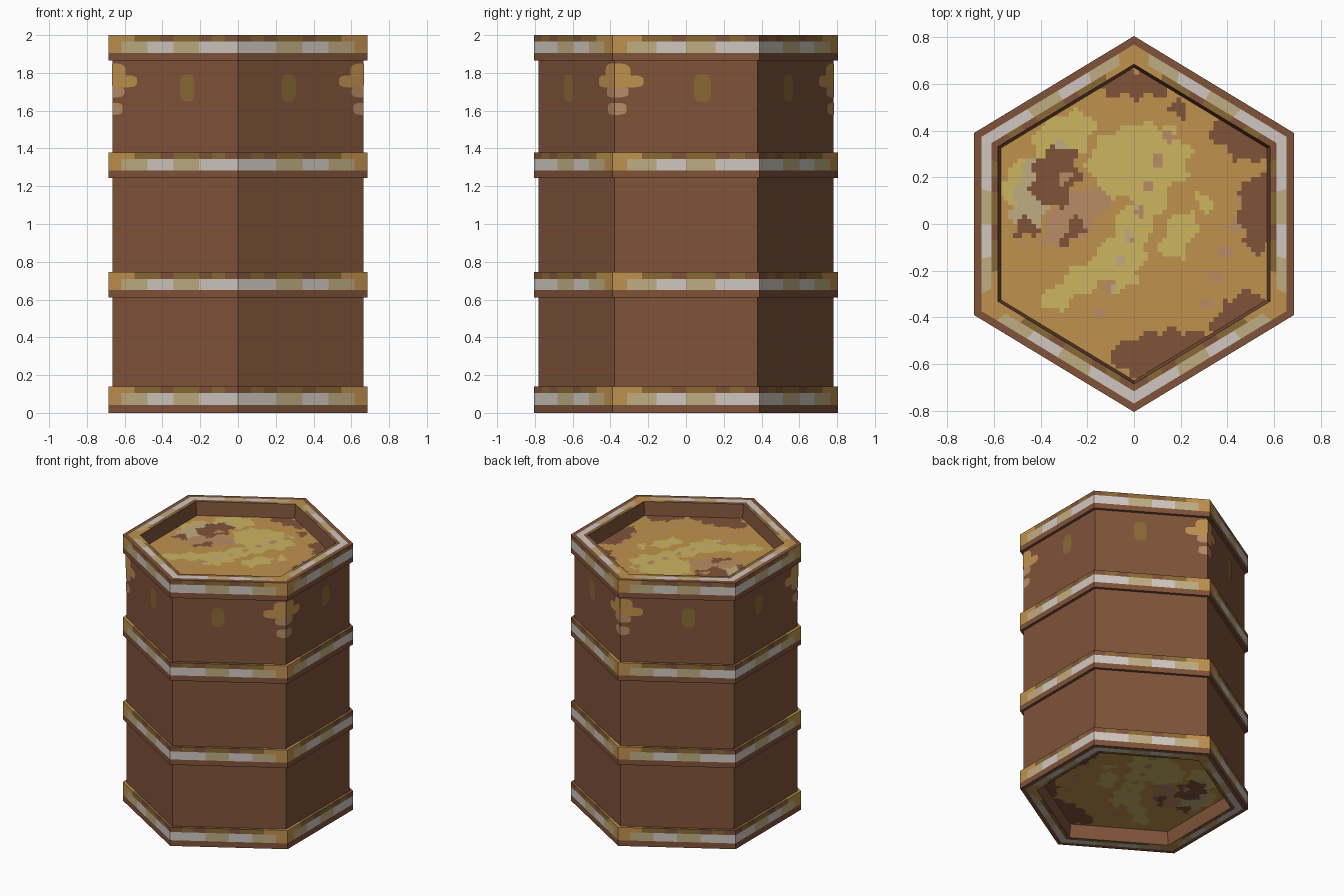
import bpy, bmesh, math
from mathutils import Vector

if "Cube" in bpy.data.objects:
    bpy.data.objects.remove(bpy.data.objects["Cube"])


def srgb(h):
    c = [int(h[i:i + 2], 16) / 255 for i in (0, 2, 4)]
    return [v / 12.92 if v < .04045 else ((v + .055) / 1.055) ** 2.4 for v in c] + [1]


# One flat material per colour, addressed by a letter
COLOURS = {"B": ("rust_brown", "80533A"), "W": ("pale_grey", "D0C7C0"),
           "K": ("khaki", "C0AD82"), "O": ("ochre", "C0914D"),
           "D": ("dark_ochre", "8A6935"), "Y": ("mustard_yellow", "CBB560"),
           "T": ("pinkish_tan", "B88C66")}
KEYS = list(COLOURS)
MATS = []
for name, code in COLOURS.values():
    m = bpy.data.materials.new(name)
    m.diffuse_color = srgb(code)
    m.use_nodes = True
    m.node_tree.nodes["Principled BSDF"].inputs["Base Color"].default_value = m.diffuse_color
    MATS.append(m)

# Hexagon outline; patterns mirror around the even corners
CORNERS = [Vector(p) for p in ((.685, -.39), (.685, .39), (0, .805),
                               (-.685, .39), (-.685, -.39), (0, -.805))]
SEG = 10
LIGHT = "OKKWWKKWWW"
TOP = "OODDBDDBDB"


def finish(bm, name):
    me = bpy.data.meshes.new(name)
    bm.to_mesh(me)
    bm.free()
    for m in MATS:
        me.materials.append(m)
    ob = bpy.data.objects.new(name, me)
    bpy.context.collection.objects.link(ob)
    return ob


def hex_lathe(name, profile, strips):
    """Sweep (scale, z) points round the hexagon, one colour pattern per strip."""
    bm = bmesh.new()
    rings = []
    for s, z in profile:
        ring = []
        for k in range(6):
            for j in range(SEG):
                p = CORNERS[k].lerp(CORNERS[(k + 1) % 6], j / SEG) * s
                ring.append(bm.verts.new((p.x, p.y, z)))
        rings.append(ring)
    n = 6 * SEG
    for a, b, pat in zip(rings, rings[1:], strips):
        for i in range(n):
            f = bm.faces.new((a[i], a[(i + 1) % n], b[(i + 1) % n], b[i]))
            j = i % SEG
            if (i // SEG) % 2:
                j = SEG - 1 - j
            f.material_index = KEYS.index(pat[j % len(pat)])
    return finish(bm, name)


# Barrel walls
hex_lathe("barrel_body", [(.97, .08), (.97, 1.92)], ["B"])

# Middle hoops
for name, z in (("lower_hoop", .61), ("upper_hoop", 1.243)):
    hex_lathe(name, [(.965, z), (1, z), (1, z + .04), (1, z + .1), (1, z + .135), (.965, z + .135)],
              ["B", "B", LIGHT, TOP, TOP])

# Bottom and top rims, each with a recess wall
hex_lathe("bottom_rim", [(.832, .105), (.85, 0), (.89, 0), (.955, 0), (1, 0), (1, .043),
                         (1, .105), (1, .14), (.965, .14)],
          ["B", TOP, LIGHT, "B", "B", LIGHT, TOP, TOP])
hex_lathe("top_rim", [(.965, 1.865), (1, 1.865), (1, 1.905), (1, 1.967), (1, 2), (.955, 2),
                      (.89, 2), (.85, 2), (.832, 1.895)],
          ["B", "B", LIGHT, TOP, "B", LIGHT, TOP, "B"])

# Stains on the lids: colour, centre, radii, tilt in degrees; later ones win
STAINS = [
    ("B", .53, .05, .08, .17, 0), ("B", .45, .36, .14, .07, -30),
    ("B", .45, -.40, .15, .08, 40), ("B", .12, -.55, .23, .09, 8),
    ("B", 0, .60, .16, .06, 0), ("B", .2, .5, .04, .04, 0),
    ("Y", -.30, .38, .14, .09, 25), ("Y", .02, .27, .22, .16, 10),
    ("Y", .02, .03, .24, .07, 58), ("Y", -.2, -.22, .25, .055, 35),
    ("Y", .19, -.05, .12, .06, 60), ("Y", -.02, -.17, .14, .05, 60),
    ("Y", .3, .09, .035, .035, 0), ("Y", -.51, .18, .05, .1, -25),
    ("T", -.25, .03, .17, .08, 40), ("K", -.42, .14, .09, .16, -25),
    ("B", -.34, .2, .1, .13, -20), ("B", -.47, -.02, .05, .04, 0),
    ("B", -.26, -.03, .03, .06, -35), ("T", -.3, .21, .03, .03, 0),
]


def lid_colour(x, y):
    # scattered small specks on a skewed lattice
    u, v = x + .5 * y, y - .3 * x
    cell = (math.floor(u / .095), math.floor(v / .095))
    du, dv = u / .095 - cell[0] - .5, v / .095 - cell[1] - .5
    speck = du * du + dv * dv < .09 and (cell[0] * 7 + cell[1] * 5) % 6 == 0
    # ragged outlines
    x, y = x + .016 * math.sin(55 * y), y + .016 * math.sin(60 * x + 1)
    c = "O"
    for col, cx, cy, rx, ry, t in STAINS:
        t = math.radians(t)
        a = (x - cx) * math.cos(t) + (y - cy) * math.sin(t)
        b = (y - cy) * math.cos(t) - (x - cx) * math.sin(t)
        if (a / rx) ** 2 + (b / ry) ** 2 < 1:
            c = col
    if speck and c in "YO" and math.hypot(x, y) < .48:
        c = "K" if c == "Y" and x < 0 else "T"
    return c


def lid(name, z, up):
    bm = bmesh.new()
    f = bm.faces.new([bm.verts.new((p.x * .84, p.y * .84, z)) for p in CORNERS])
    if not up:
        f.normal_flip()
    # cut into small cells so the stains can be coloured by face
    for axis in (0, 1):
        for i in range(-33, 34):
            co, no = Vector(), Vector()
            co[axis], no[axis] = i * .02 + .001, 1
            bmesh.ops.bisect_plane(bm, geom=bm.verts[:] + bm.edges[:] + bm.faces[:],
                                   plane_co=co, plane_no=no)
    for f in bm.faces:
        c = f.calc_center_median()
        f.material_index = KEYS.index(lid_colour(c.x, c.y))
    return finish(bm, name)


lid("top_lid", 1.9, True)
lid("bottom_lid", .1, False)


def side_mark(bm, k, d, z, rx, rz, col, lift, power=1.0):
    """Rounded plate on wall k, placed by distance from its even corner."""
    a, b = CORNERS[k] * .97, CORNERS[(k + 1) % 6] * .97
    along = (b - a).normalized()
    out = Vector((along.y, -along.x)) * lift
    if k % 2:
        a, along = b, -along
    pts = []
    for i in range(20):
        t = (i + .5) * math.tau / 20
        c, s = math.cos(t), math.sin(t)
        dd = max(0, d + rx * math.copysign(abs(c) ** power, c))
        p = a + along * dd + out
        pts.append(bm.verts.new((p.x, p.y, z + rz * math.copysign(abs(s) ** power, s))))
    if k % 2:
        pts.reverse()
    bm.faces.new(pts).material_index = KEYS.index(col)


# Painted marks near the top of every wall
bm = bmesh.new()
for k in range(6):
    side_mark(bm, k, .465, 1.72, .045, .073, "D", .003, .6)
    side_mark(bm, k, 0, 1.70, .075, .03, "T", .002, .6)
    side_mark(bm, k, 0, 1.61, .065, .032, "T", .002, .6)
    side_mark(bm, k, .07, 1.755, .085, .032, "O", .003, .6)
    side_mark(bm, k, 0, 1.80, .085, .05, "O", .004, .6)
finish(bm, "wall_marks")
####################
Without the images, write out each line of the data verbatim.

import bpy, bmesh, math
from mathutils import Vector

if "Cube" in bpy.data.objects:
    bpy.data.objects.remove(bpy.data.objects["Cube"])


def srgb(h):
    c = [int(h[i:i + 2], 16) / 255 for i in (0, 2, 4)]
    return [v / 12.92 if v < .04045 else ((v + .055) / 1.055) ** 2.4 for v in c] + [1]


# One flat material per colour, addressed by a letter
COLOURS = {"B": ("rust_brown", "80533A"), "W": ("pale_grey", "D0C7C0"),
           "K": ("khaki", "C0AD82"), "O": ("ochre", "C0914D"),
           "D": ("dark_ochre", "8A6935"), "Y": ("mustard_yellow", "CBB560"),
           "T": ("pinkish_tan", "B88C66")}
KEYS = list(COLOURS)
MATS = []
for name, code in COLOURS.values():
    m = bpy.data.materials.new(name)
    m.diffuse_color = srgb(code)
    m.use_nodes = True
    m.node_tree.nodes["Principled BSDF"].inputs["Base Color"].default_value = m.diffuse_color
    MATS.append(m)

# Hexagon outline; patterns mirror around the even corners
CORNERS = [Vector(p) for p in ((.685, -.39), (.685, .39), (0, .805),
                               (-.685, .39), (-.685, -.39), (0, -.805))]
SEG = 10
LIGHT = "OKKWWKKWWW"
TOP = "OODDBDDBDB"


def finish(bm, name):
    me = bpy.data.meshes.new(name)
    bm.to_mesh(me)
    bm.free()
    for m in MATS:
        me.materials.append(m)
    ob = bpy.data.objects.new(name, me)
    bpy.context.collection.objects.link(ob)
    return ob


def hex_lathe(name, profile, strips):
    """Sweep (scale, z) points round the hexagon, one colour pattern per strip."""
    bm = bmesh.new()
    rings = []
    for s, z in profile:
        ring = []
        for k in range(6):
            for j in range(SEG):
                p = CORNERS[k].lerp(CORNERS[(k + 1) % 6], j / SEG) * s
                ring.append(bm.verts.new((p.x, p.y, z)))
        rings.append(ring)
    n = 6 * SEG
    for a, b, pat in zip(rings, rings[1:], strips):
        for i in range(n):
            f = bm.faces.new((a[i], a[(i + 1) % n], b[(i + 1) % n], b[i]))
            j = i % SEG
            if (i // SEG) % 2:
                j = SEG - 1 - j
            f.material_index = KEYS.index(pat[j % len(pat)])
    return finish(bm, name)


# Barrel walls
hex_lathe("barrel_body", [(.97, .08), (.97, 1.92)], ["B"])

# Middle hoops
for name, z in (("lower_hoop", .61), ("upper_hoop", 1.243)):
    hex_lathe(name, [(.965, z), (1, z), (1, z + .04), (1, z + .1), (1, z + .135), (.965, z + .135)],
              ["B", "B", LIGHT, TOP, TOP])

# Bottom and top rims, each with a recess wall
hex_lathe("bottom_rim", [(.832, .105), (.85, 0), (.89, 0), (.955, 0), (1, 0), (1, .043),
                         (1, .105), (1, .14), (.965, .14)],
          ["B", TOP, LIGHT, "B", "B", LIGHT, TOP, TOP])
hex_lathe("top_rim", [(.965, 1.865), (1, 1.865), (1, 1.905), (1, 1.967), (1, 2), (.955, 2),
                      (.89, 2), (.85, 2), (.832, 1.895)],
          ["B", "B", LIGHT, TOP, "B", LIGHT, TOP, "B"])

# Stains on the lids: colour, centre, radii, tilt in degrees; later ones win
STAINS = [
    ("B", .53, .05, .08, .17, 0), ("B", .45, .36, .14, .07, -30),
    ("B", .45, -.40, .15, .08, 40), ("B", .12, -.55, .23, .09, 8),
    ("B", 0, .60, .16, .06, 0), ("B", .2, .5, .04, .04, 0),
    ("Y", -.30, .38, .14, .09, 25), ("Y", .02, .27, .22, .16, 10),
    ("Y", .02, .03, .24, .07, 58), ("Y", -.2, -.22, .25, .055, 35),
    ("Y", .19, -.05, .12, .06, 60), ("Y", -.02, -.17, .14, .05, 60),
    ("Y", .3, .09, .035, .035, 0), ("Y", -.51, .18, .05, .1, -25),
    ("T", -.25, .03, .17, .08, 40), ("K", -.42, .14, .09, .16, -25),
    ("B", -.34, .2, .1, .13, -20), ("B", -.47, -.02, .05, .04, 0),
    ("B", -.26, -.03, .03, .06, -35), ("T", -.3, .21, .03, .03, 0),
]


def lid_colour(x, y):
    # scattered small specks on a skewed lattice
    u, v = x + .5 * y, y - .3 * x
    cell = (math.floor(u / .095), math.floor(v / .095))
    du, dv = u / .095 - cell[0] - .5, v / .095 - cell[1] - .5
    speck = du * du + dv * dv < .09 and (cell[0] * 7 + cell[1] * 5) % 6 == 0
    # ragged outlines
    x, y = x + .016 * math.sin(55 * y), y + .016 * math.sin(60 * x + 1)
    c = "O"
    for col, cx, cy, rx, ry, t in STAINS:
        t = math.radians(t)
        a = (x - cx) * math.cos(t) + (y - cy) * math.sin(t)
        b = (y - cy) * math.cos(t) - (x - cx) * math.sin(t)
        if (a / rx) ** 2 + (b / ry) ** 2 < 1:
            c = col
    if speck and c in "YO" and math.hypot(x, y) < .48:
        c = "K" if c == "Y" and x < 0 else "T"
    return c


def lid(name, z, up):
    bm = bmesh.new()
    f = bm.faces.new([bm.verts.new((p.x * .84, p.y * .84, z)) for p in CORNERS])
    if not up:
        f.normal_flip()
    # cut into small cells so the stains can be coloured by face
    for axis in (0, 1):
        for i in range(-33, 34):
            co, no = Vector(), Vector()
            co[axis], no[axis] = i * .02 + .001, 1
            bmesh.ops.bisect_plane(bm, geom=bm.verts[:] + bm.edges[:] + bm.faces[:],
                                   plane_co=co, plane_no=no)
    for f in bm.faces:
        c = f.calc_center_median()
        f.material_index = KEYS.index(lid_colour(c.x, c.y))
    return finish(bm, name)


lid("top_lid", 1.9, True)
lid("bottom_lid", .1, False)


def side_mark(bm, k, d, z, rx, rz, col, lift, power=1.0):
    """Rounded plate on wall k, placed by distance from its even corner."""
    a, b = CORNERS[k] * .97, CORNERS[(k + 1) % 6] * .97
    along = (b - a).normalized()
    out = Vector((along.y, -along.x)) * lift
    if k % 2:
        a, along = b, -along
    pts = []
    for i in range(20):
        t = (i + .5) * math.tau / 20
        c, s = math.cos(t), math.sin(t)
        dd = max(0, d + rx * math.copysign(abs(c) ** power, c))
        p = a + along * dd + out
        pts.append(bm.verts.new((p.x, p.y, z + rz * math.copysign(abs(s) ** power, s))))
    if k % 2:
        pts.reverse()
    bm.faces.new(pts).material_index = KEYS.index(col)


# Painted marks near the top of every wall
bm = bmesh.new()
for k in range(6):
    side_mark(bm, k, .465, 1.72, .045, .073, "D", .003, .6)
    side_mark(bm, k, 0, 1.70, .075, .03, "T", .002, .6)
    side_mark(bm, k, 0, 1.61, .065, .032, "T", .002, .6)
    side_mark(bm, k, .07, 1.755, .085, .032, "O", .003, .6)
    side_mark(bm, k, 0, 1.80, .085, .05, "O", .004, .6)
finish(bm, "wall_marks")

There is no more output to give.